OSCAR NOTE: the old name was registered in March of 2020, via Calontir.
Old Item: Lofnheiðr Hrafnsdóttir, to be released.
Submitter desires a feminine name.
Penelope - feminine English given name found in Family Search Historical Records: Penelope Rose; Female; Christening; 30 Mar 1562; AMBERLEY, SUSSEX, ENGLAND; Batch: C07002-1 (https://familysearch.org/ark:/61903/1:1:J736-NMT)
Packard - English surname. Gilbert Packard, dated 11 Edward II (1317) in the raw data for "Names from Medieval Suffolk" by Sara L. Uckelman, known in the Society as Aryanhwy merch Catmael (https://www.ellipsis.cx/~liana/names/english/raw/suffolkfines)
Packard is also found in R&W, s.n. Packard. Geoffrey, Henry Pac(k)ard 1327.
The Pillager - plausible byname, not attested. Here are 3 examples of other bynames with similar meanings or theme.
R&W, s.n. Pillar `plunderer'. Dike le Pilur, dated 1246, John le Piler, 1327, and Thomas Piler' 1332.
MED has the descriptive Ravysshour `plunderer, ravisher, rapist' dated 1436. "Please itt..to do proclayme..that the seid William Pulle, Ravysshour, appier, afore the Justices..to answer of the seid Felonyes."
[ quod.lib.umich.edu ]
MED also has the byname le Reuere `robber, plunderer, spoiler, destroyer'. Ricardus le Reuere is dated 1255 and William le Reuere is dated 1317.

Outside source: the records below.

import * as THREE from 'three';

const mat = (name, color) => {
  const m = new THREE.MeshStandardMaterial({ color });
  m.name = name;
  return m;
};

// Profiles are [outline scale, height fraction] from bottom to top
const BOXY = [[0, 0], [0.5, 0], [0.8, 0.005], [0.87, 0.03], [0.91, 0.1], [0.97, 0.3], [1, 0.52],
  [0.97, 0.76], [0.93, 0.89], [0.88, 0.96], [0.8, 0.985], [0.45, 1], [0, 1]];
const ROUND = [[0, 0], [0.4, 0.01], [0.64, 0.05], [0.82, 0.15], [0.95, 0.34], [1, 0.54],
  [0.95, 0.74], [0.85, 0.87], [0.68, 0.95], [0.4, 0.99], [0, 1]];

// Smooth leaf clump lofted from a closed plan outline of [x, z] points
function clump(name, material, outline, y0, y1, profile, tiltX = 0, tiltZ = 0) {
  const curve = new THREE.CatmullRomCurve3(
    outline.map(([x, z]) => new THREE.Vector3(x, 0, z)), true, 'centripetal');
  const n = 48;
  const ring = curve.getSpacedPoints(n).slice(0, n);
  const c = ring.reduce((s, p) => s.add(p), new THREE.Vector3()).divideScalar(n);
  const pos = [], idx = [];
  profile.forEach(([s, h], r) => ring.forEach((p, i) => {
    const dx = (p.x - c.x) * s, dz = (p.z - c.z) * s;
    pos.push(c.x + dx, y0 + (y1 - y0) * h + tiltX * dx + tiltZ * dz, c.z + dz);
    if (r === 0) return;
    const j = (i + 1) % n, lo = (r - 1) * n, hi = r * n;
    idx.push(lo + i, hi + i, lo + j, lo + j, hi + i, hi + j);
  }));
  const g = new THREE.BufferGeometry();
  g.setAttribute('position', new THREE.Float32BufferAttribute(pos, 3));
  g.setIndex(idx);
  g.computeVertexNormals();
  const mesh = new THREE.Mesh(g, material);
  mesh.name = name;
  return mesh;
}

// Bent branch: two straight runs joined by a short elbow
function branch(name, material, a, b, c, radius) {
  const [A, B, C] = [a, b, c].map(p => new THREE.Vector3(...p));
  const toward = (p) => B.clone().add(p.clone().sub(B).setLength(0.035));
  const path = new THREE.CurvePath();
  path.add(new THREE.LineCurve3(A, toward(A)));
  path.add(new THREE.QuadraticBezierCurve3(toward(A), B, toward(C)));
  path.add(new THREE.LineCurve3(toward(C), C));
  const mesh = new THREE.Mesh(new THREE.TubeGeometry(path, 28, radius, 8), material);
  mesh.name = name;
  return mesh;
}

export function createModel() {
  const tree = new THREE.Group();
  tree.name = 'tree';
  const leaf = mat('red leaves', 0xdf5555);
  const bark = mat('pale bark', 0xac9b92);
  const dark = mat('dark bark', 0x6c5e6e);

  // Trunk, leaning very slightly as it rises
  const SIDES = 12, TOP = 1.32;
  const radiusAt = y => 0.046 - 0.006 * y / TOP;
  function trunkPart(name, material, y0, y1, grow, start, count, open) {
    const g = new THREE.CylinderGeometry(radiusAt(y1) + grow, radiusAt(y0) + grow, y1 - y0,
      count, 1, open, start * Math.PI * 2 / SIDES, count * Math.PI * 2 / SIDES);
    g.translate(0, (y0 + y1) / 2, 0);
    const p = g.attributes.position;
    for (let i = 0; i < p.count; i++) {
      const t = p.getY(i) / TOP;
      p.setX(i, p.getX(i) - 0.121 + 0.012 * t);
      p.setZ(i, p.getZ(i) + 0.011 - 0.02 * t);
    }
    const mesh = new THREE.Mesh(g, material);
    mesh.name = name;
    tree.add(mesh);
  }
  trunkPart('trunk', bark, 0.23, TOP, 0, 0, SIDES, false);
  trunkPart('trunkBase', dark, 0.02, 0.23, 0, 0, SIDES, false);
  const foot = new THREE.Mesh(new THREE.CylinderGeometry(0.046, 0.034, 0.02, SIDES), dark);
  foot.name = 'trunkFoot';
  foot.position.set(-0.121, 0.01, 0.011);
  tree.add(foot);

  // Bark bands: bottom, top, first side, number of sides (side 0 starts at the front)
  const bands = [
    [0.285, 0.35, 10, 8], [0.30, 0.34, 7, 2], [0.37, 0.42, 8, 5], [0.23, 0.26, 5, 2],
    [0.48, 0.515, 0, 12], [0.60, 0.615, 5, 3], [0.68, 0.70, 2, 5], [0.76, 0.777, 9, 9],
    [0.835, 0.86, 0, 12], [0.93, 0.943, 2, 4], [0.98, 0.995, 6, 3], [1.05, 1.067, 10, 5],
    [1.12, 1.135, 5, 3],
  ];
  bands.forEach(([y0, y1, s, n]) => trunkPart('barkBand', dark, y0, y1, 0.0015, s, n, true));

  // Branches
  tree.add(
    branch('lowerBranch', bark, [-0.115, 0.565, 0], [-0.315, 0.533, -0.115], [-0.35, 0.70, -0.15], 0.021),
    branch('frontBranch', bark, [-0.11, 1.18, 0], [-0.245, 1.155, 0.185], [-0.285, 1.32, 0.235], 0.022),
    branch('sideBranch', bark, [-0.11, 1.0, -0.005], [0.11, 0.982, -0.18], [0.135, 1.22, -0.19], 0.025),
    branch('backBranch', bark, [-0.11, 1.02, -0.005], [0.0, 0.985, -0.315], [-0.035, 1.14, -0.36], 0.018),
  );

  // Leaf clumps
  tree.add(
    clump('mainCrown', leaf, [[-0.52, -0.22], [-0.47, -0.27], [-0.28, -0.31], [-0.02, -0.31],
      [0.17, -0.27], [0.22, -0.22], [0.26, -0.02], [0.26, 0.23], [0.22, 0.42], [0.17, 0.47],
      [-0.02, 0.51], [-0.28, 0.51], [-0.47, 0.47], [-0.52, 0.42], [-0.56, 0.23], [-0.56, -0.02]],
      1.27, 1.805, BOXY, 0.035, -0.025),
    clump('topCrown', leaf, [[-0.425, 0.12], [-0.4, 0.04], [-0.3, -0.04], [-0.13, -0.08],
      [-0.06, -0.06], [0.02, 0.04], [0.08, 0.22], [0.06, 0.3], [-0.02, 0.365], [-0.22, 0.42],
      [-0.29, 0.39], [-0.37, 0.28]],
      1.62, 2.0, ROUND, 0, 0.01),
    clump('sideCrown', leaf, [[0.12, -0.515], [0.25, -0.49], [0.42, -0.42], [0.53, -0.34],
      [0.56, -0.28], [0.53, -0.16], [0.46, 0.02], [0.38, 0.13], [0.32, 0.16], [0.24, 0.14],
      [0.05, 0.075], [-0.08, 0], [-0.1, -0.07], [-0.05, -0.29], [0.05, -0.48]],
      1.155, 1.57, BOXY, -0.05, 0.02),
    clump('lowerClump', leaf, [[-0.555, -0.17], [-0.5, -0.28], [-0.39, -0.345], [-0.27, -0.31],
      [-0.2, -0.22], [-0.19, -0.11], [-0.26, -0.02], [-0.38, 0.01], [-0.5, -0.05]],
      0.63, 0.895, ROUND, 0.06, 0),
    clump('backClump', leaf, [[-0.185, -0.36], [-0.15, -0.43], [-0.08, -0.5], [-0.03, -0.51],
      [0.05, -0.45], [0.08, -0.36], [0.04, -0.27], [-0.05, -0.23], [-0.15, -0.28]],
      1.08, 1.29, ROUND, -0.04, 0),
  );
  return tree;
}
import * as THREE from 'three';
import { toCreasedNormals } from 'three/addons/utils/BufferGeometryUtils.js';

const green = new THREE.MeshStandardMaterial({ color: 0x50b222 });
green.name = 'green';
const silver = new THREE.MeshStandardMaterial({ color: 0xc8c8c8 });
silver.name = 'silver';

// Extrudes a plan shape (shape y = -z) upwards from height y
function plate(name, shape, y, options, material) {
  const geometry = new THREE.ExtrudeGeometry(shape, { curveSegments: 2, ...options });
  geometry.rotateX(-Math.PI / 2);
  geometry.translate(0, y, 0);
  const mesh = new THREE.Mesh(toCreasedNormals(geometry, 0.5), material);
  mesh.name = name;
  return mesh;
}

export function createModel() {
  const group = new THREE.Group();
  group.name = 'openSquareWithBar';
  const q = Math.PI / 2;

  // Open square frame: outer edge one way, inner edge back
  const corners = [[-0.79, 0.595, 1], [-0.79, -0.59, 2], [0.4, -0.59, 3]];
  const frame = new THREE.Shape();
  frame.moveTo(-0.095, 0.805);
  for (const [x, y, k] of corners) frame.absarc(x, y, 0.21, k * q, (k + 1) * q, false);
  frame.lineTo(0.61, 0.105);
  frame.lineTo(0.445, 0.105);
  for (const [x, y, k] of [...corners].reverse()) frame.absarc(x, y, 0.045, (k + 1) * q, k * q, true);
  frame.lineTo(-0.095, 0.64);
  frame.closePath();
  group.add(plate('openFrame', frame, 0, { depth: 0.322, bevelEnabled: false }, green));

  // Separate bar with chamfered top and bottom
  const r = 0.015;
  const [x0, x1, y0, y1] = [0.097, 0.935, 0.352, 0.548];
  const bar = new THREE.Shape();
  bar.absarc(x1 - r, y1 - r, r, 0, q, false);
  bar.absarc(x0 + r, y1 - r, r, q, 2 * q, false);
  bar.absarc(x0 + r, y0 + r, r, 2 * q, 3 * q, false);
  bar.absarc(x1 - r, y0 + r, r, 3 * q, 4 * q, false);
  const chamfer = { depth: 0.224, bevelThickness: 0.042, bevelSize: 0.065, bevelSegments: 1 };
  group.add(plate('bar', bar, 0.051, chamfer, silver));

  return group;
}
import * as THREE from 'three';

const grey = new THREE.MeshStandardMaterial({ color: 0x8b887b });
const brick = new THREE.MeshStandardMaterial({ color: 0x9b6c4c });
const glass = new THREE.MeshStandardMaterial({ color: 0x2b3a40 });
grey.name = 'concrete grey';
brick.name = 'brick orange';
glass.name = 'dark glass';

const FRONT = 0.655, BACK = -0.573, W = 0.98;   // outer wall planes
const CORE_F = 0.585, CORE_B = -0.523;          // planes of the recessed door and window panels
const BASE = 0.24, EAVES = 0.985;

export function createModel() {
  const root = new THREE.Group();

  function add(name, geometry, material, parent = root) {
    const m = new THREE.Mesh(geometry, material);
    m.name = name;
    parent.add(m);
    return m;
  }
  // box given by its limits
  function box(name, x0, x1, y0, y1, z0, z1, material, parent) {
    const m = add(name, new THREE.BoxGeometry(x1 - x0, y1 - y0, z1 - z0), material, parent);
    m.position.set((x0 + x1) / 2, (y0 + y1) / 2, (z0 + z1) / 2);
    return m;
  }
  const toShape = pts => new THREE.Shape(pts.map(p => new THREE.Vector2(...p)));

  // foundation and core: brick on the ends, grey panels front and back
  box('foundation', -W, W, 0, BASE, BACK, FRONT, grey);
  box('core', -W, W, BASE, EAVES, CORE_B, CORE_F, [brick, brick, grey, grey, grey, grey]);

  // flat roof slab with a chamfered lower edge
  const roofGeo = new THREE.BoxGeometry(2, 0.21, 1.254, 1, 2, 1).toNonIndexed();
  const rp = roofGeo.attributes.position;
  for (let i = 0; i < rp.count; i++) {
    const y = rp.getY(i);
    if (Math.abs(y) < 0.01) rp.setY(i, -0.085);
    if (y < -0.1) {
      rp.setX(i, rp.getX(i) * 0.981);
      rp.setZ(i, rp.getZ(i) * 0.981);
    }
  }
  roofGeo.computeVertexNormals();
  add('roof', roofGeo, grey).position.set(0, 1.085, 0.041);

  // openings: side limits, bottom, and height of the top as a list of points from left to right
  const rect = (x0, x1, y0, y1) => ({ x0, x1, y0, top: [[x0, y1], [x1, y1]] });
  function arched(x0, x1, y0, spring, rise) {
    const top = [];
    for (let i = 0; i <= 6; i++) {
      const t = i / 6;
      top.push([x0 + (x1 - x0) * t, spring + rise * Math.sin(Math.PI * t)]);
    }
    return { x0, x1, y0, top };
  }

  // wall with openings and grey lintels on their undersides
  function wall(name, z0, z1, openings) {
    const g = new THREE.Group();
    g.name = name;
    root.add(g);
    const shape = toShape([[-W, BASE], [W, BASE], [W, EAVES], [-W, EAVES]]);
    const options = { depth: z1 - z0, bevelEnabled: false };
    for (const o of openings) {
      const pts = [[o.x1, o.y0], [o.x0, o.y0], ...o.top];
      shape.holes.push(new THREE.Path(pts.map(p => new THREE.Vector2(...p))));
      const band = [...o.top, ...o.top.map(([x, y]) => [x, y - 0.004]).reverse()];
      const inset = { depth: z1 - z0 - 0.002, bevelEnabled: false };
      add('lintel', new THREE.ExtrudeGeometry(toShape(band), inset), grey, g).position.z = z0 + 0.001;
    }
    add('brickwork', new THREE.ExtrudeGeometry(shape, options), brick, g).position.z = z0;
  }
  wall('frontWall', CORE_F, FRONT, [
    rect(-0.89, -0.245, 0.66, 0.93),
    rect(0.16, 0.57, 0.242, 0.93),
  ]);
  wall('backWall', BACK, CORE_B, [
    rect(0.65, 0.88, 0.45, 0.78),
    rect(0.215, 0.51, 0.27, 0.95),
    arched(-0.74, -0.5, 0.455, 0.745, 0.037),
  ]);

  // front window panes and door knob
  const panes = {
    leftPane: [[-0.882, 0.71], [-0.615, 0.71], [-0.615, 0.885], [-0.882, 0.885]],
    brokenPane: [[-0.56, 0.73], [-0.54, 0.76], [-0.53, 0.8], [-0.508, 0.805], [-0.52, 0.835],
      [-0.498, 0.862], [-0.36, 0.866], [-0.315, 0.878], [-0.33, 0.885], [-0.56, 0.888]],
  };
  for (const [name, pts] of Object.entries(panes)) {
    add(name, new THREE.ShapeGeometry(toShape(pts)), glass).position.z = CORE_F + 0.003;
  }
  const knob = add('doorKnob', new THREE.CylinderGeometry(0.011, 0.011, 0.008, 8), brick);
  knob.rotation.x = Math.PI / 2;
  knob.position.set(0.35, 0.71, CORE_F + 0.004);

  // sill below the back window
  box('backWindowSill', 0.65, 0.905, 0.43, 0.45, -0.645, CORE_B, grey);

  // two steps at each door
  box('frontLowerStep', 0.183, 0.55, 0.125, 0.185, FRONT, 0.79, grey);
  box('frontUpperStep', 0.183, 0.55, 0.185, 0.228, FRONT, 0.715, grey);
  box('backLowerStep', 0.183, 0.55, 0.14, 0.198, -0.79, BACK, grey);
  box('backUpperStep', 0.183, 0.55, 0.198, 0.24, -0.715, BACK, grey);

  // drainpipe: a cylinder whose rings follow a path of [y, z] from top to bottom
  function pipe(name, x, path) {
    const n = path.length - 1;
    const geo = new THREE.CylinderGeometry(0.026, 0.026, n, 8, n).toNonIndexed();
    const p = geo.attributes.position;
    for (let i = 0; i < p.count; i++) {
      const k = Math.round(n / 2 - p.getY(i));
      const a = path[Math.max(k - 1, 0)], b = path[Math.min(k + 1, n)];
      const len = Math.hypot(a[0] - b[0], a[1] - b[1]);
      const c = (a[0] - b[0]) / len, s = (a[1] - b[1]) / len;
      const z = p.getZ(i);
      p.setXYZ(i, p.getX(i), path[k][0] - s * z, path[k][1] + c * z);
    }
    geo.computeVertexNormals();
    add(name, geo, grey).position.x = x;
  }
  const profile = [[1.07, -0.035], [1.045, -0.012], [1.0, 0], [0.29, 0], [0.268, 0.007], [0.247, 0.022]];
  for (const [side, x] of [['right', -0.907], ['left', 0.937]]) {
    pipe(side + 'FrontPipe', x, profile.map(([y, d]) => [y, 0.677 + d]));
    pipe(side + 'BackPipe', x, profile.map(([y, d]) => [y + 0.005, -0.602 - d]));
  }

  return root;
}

R&W, s.n. Pillar, glosses it as `plunderer', from Old French "pilleur". The modern French "piller" could be plausibly translated as either plunder or pillage. The bynames `le Pilur' and `le Piler' therefore support the plausible LS form `the Pillager'.
SENA Appendix A supports the pattern given+byname+byname for Middle/Early Modern English.